Exercise details
When the line containing "side, old = Vector((0, 1, 0)), None" appears in the entries below, begin printing there and stop after the line containing "faces=[back], thickness=0.0005, depth=-0.018)"; print each of those lines exactly and no other line.

== Records to use

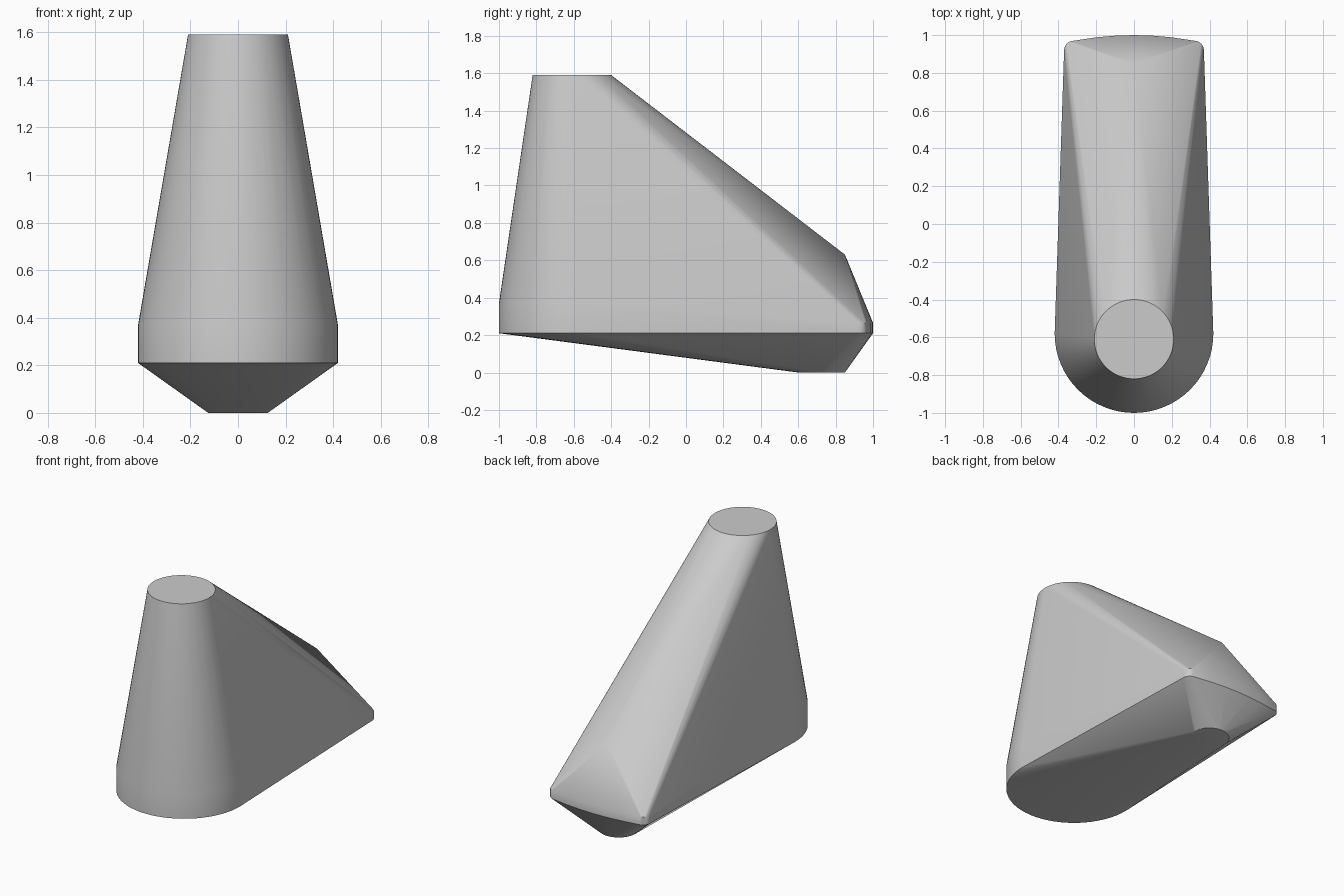
import bpy, bmesh
from math import cos, sin, pi, radians

cube = bpy.data.objects.get("Cube")
if cube:
    bpy.data.objects.remove(cube, do_unlink=True)


def ring(cy, r, z, n=64, cx=0):
    """Points of a horizontal circle."""
    return [(cx + r * cos(2 * pi * i / n), cy + r * sin(2 * pi * i / n), z) for i in range(n)]


def rear_edge(z):
    """Bowed rear edge between two rounded corners."""
    points = [(x / 10, 1 - 0.3 * (x / 10) ** 2, z) for x in range(-3, 4)]
    for side in (-1, 1):
        points += ring(0.92, 0.05, z, 24, side * 0.32)
    return points


# Outline of the body: narrow top, wide front collar, rear corners, ridge end, foot
points = ring(-0.61, 0.21, 1.59)
for z in (0.21, 0.37):
    points += ring(-0.58, 0.42, z)
for z in (0.21, 0.265):
    points += rear_edge(z)
points.append((0, 0.85, 0.63))
points += ring(0.725, 0.125, 0, 48)

# Body skinned tightly over the outline
bm = bmesh.new()
for p in points:
    bm.verts.new(p)
hull = bmesh.ops.convex_hull(bm, input=bm.verts[:])
inner = {g for g in hull["geom_interior"] + hull["geom_unused"] if isinstance(g, bmesh.types.BMVert)}
bmesh.ops.delete(bm, geom=list(inner), context="VERTS")
bmesh.ops.dissolve_limit(bm, angle_limit=radians(0.2), verts=bm.verts[:], edges=bm.edges[:])
bmesh.ops.recalc_face_normals(bm, faces=bm.faces[:])
mesh = bpy.data.meshes.new("tapered_body")
bm.to_mesh(mesh)
bm.free()
body = bpy.data.objects.new("tapered_body", mesh)
bpy.context.collection.objects.link(body)

# Plain grey finish
grey = bpy.data.materials.new("plain_grey")
grey.use_nodes = True
grey.diffuse_color = (0.6, 0.6, 0.6, 1)
grey.node_tree.nodes["Principled BSDF"].inputs["Base Color"].default_value = (0.6, 0.6, 0.6, 1)
mesh.materials.append(grey)

bpy.ops.object.select_all(action="DESELECT")
body.select_set(True)
bpy.context.view_layer.objects.active = body
bpy.ops.object.shade_smooth_by_angle(angle=radians(30))
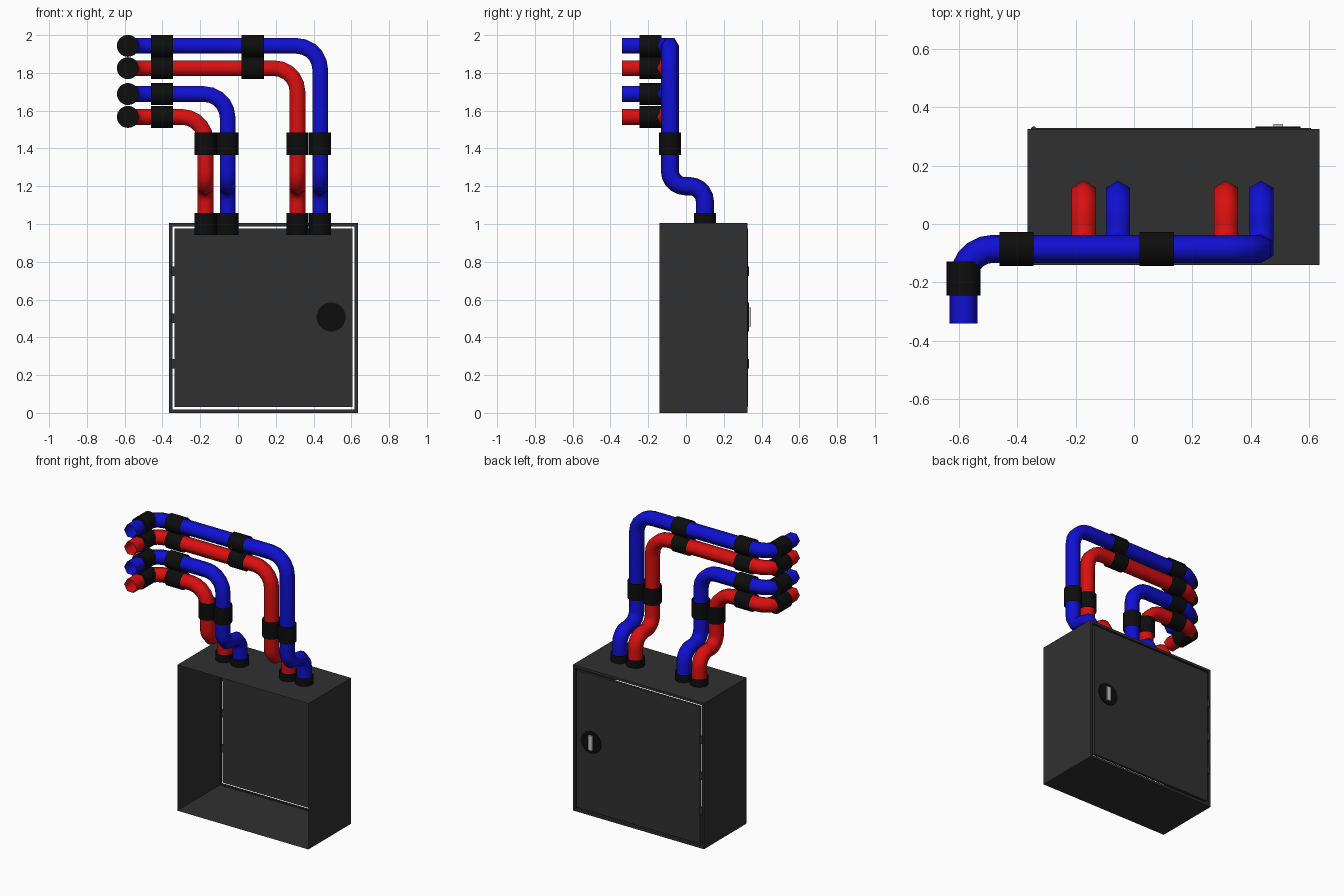
import bpy, bmesh
from math import sin, cos, pi, radians
from mathutils import Vector, Matrix

if "Cube" in bpy.data.objects:
    bpy.data.objects.remove(bpy.data.objects["Cube"])


def material(name, rgb):
    m = bpy.data.materials.new(name)
    m.diffuse_color = (*rgb, 1)
    m.use_nodes = True
    m.node_tree.nodes["Principled BSDF"].inputs["Base Color"].default_value = m.diffuse_color
    return m


RED = material("red", (0.7, 0.005, 0.005))
BLUE = material("blue", (0.005, 0.005, 0.65))
BLACK = material("black", (0.004, 0.004, 0.004))
DARK = material("dark_grey", (0.03, 0.03, 0.03))
SILVER = material("silver", (0.6, 0.6, 0.6))


def finish(bm, name, mat, smooth=None):
    bmesh.ops.recalc_face_normals(bm, faces=bm.faces)
    me = bpy.data.meshes.new(name)
    bm.to_mesh(me)
    bm.free()
    me.materials.append(mat)
    ob = bpy.data.objects.new(name, me)
    bpy.context.collection.objects.link(ob)
    if smooth:
        bpy.ops.object.select_all(action='DESELECT')
        ob.select_set(True)
        bpy.context.view_layer.objects.active = ob
        bpy.ops.object.shade_smooth_by_angle(angle=radians(smooth))
    return ob


def box_bm(lo, hi):
    bm = bmesh.new()
    lo, hi = Vector(lo), Vector(hi)
    bmesh.ops.create_cube(bm, size=1)
    for v in bm.verts:
        v.co = (lo + hi) / 2 + v.co * (hi - lo)
    return bm


def cylinder(name, centre, axis, r, depth, mat, caps=True, n=32):
    bm = bmesh.new()
    rot = Vector(axis).to_track_quat('Z', 'Y').to_matrix().to_4x4()
    bmesh.ops.create_cone(bm, cap_ends=caps, segments=n, radius1=r, radius2=r,
                          depth=depth, matrix=Matrix.Translation(centre) @ rot)
    return finish(bm, name, mat, 40)


def rounded_path(corners, radii, steps=5):
    """Replace each inner corner with a quarter arc."""
    pts = [Vector(corners[0])]
    for a, b, c, r in zip(corners, corners[1:], corners[2:], radii):
        a, b, c = Vector(a), Vector(b), Vector(c)
        u, w = (a - b).normalized(), (c - b).normalized()
        for i in range(steps + 1):
            t = i / steps * pi / 2
            pts.append(b + u * r * (1 - sin(t)) + w * r * (1 - cos(t)))
    return pts + [Vector(corners[-1])]


def pipe(name, corners, radii, mat, r=0.048, n=6):
    """Open six-sided tube swept along the path without twisting."""
    pts = rounded_path(corners, radii)
    bm, rings = bmesh.new(), []
    side, old = Vector((0, 1, 0)), None
    for i, p in enumerate(pts):
        d = (pts[min(i + 1, len(pts) - 1)] - pts[max(i - 1, 0)]).normalized()
        if old:
            side = old.rotation_difference(d) @ side
        old = d
        other = d.cross(side)
        rings.append([bm.verts.new(p + r * (side * cos(k * 2 * pi / n) + other * sin(k * 2 * pi / n)))
                      for k in range(n)])
    for a, b in zip(rings, rings[1:]):
        for k in range(n):
            bm.faces.new((a[k], a[(k + 1) % n], b[(k + 1) % n], b[k]))
    return finish(bm, name, mat, 65)


# Cabinet shell: thin sheets, open at the front, rim around the door
X0, X1, Y0, Y1, TOP = -0.365, 0.635, -0.14, 0.325, 1.005
bm = box_bm((X0, Y0, 0), (X1, Y1, TOP))
bm.faces.ensure_lookup_table()
front = min(bm.faces, key=lambda f: f.calc_center_median().y)
back = max(bm.faces, key=lambda f: f.calc_center_median().y)
bmesh.ops.delete(bm, geom=[front], context='FACES_ONLY')
bmesh.ops.inset_region(bm, faces=[back], thickness=0.024)
bmesh.ops.inset_region(bm, faces=[back], thickness=0.0005, depth=-0.018)
bmesh.ops.delete(bm, geom=[back], context='FACES_ONLY')
finish(bm, "cabinet_shell", DARK)

# Door, hinges and lock
finish(box_bm((X0 + 0.03, 0.31, 0.03), (X1 - 0.03, 0.328, TOP - 0.03)), "cabinet_door", DARK)
for i, z in enumerate((0.26, 0.5, 0.75)):
    cylinder(f"door_hinge_{i}", (-0.343, 0.324, z), (0, 0, 1), 0.01, 0.05, DARK, n=12)
cylinder("lock_plate", (0.493, 0.319, 0.508), (0, 1, 0), 0.077, 0.028, BLACK)
finish(box_bm((0.477, 0.33, 0.458), (0.509, 0.343, 0.558)), "lock_handle", SILVER)

# Pipes with their collars
PY, BY, EX = -0.085, 0.1, -0.583
CR, CL = 0.058, 0.117
pipes = [("outer_blue", 0.435, 1.943, BLUE, True), ("outer_red", 0.315, 1.825, RED, True),
         ("inner_blue", -0.055, 1.688, BLUE, False), ("inner_red", -0.172, 1.567, RED, False)]
for name, x, z, mat, long in pipes:
    pipe(name + "_pipe",
         [(x, BY, 0.945), (x, BY, 1.2), (x, PY, 1.2), (x, PY, z), (EX, PY, z), (EX, -0.34, z)],
         [0.08, 0.08, 0.125, 0.1], mat)
    cylinder(name + "_base_collar", (x, BY, 1.0), (0, 0, 1), CR, CL, BLACK, False)
    cylinder(name + "_riser_collar", (x, PY, 1.425), (0, 0, 1), CR, CL, BLACK, False)
    for i, cx in enumerate((-0.402, 0.078) if long else (-0.402,)):
        cylinder(f"{name}_run_collar_{i}", (cx, PY, z), (1, 0, 0), CR, CL, BLACK, False)
    cylinder(name + "_end_collar", (EX, -0.187, z), (0, 1, 0), CR, CL, BLACK)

====

Solution to the problem
    side, old = Vector((0, 1, 0)), None
    for i, p in enumerate(pts):
        d = (pts[min(i + 1, len(pts) - 1)] - pts[max(i - 1, 0)]).normalized()
        if old:
            side = old.rotation_difference(d) @ side
        old = d
        other = d.cross(side)
        rings.append([bm.verts.new(p + r * (side * cos(k * 2 * pi / n) + other * sin(k * 2 * pi / n)))
                      for k in range(n)])
    for a, b in zip(rings, rings[1:]):
        for k in range(n):
            bm.faces.new((a[k], a[(k + 1) % n], b[(k + 1) % n], b[k]))
    return finish(bm, name, mat, 65)


# Cabinet shell: thin sheets, open at the front, rim around the door
X0, X1, Y0, Y1, TOP = -0.365, 0.635, -0.14, 0.325, 1.005
bm = box_bm((X0, Y0, 0), (X1, Y1, TOP))
bm.faces.ensure_lookup_table()
front = min(bm.faces, key=lambda f: f.calc_center_median().y)
back = max(bm.faces, key=lambda f: f.calc_center_median().y)
bmesh.ops.delete(bm, geom=[front], context='FACES_ONLY')
bmesh.ops.inset_region(bm, faces=[back], thickness=0.024)
bmesh.ops.inset_region(bm, faces=[back], thickness=0.0005, depth=-0.018)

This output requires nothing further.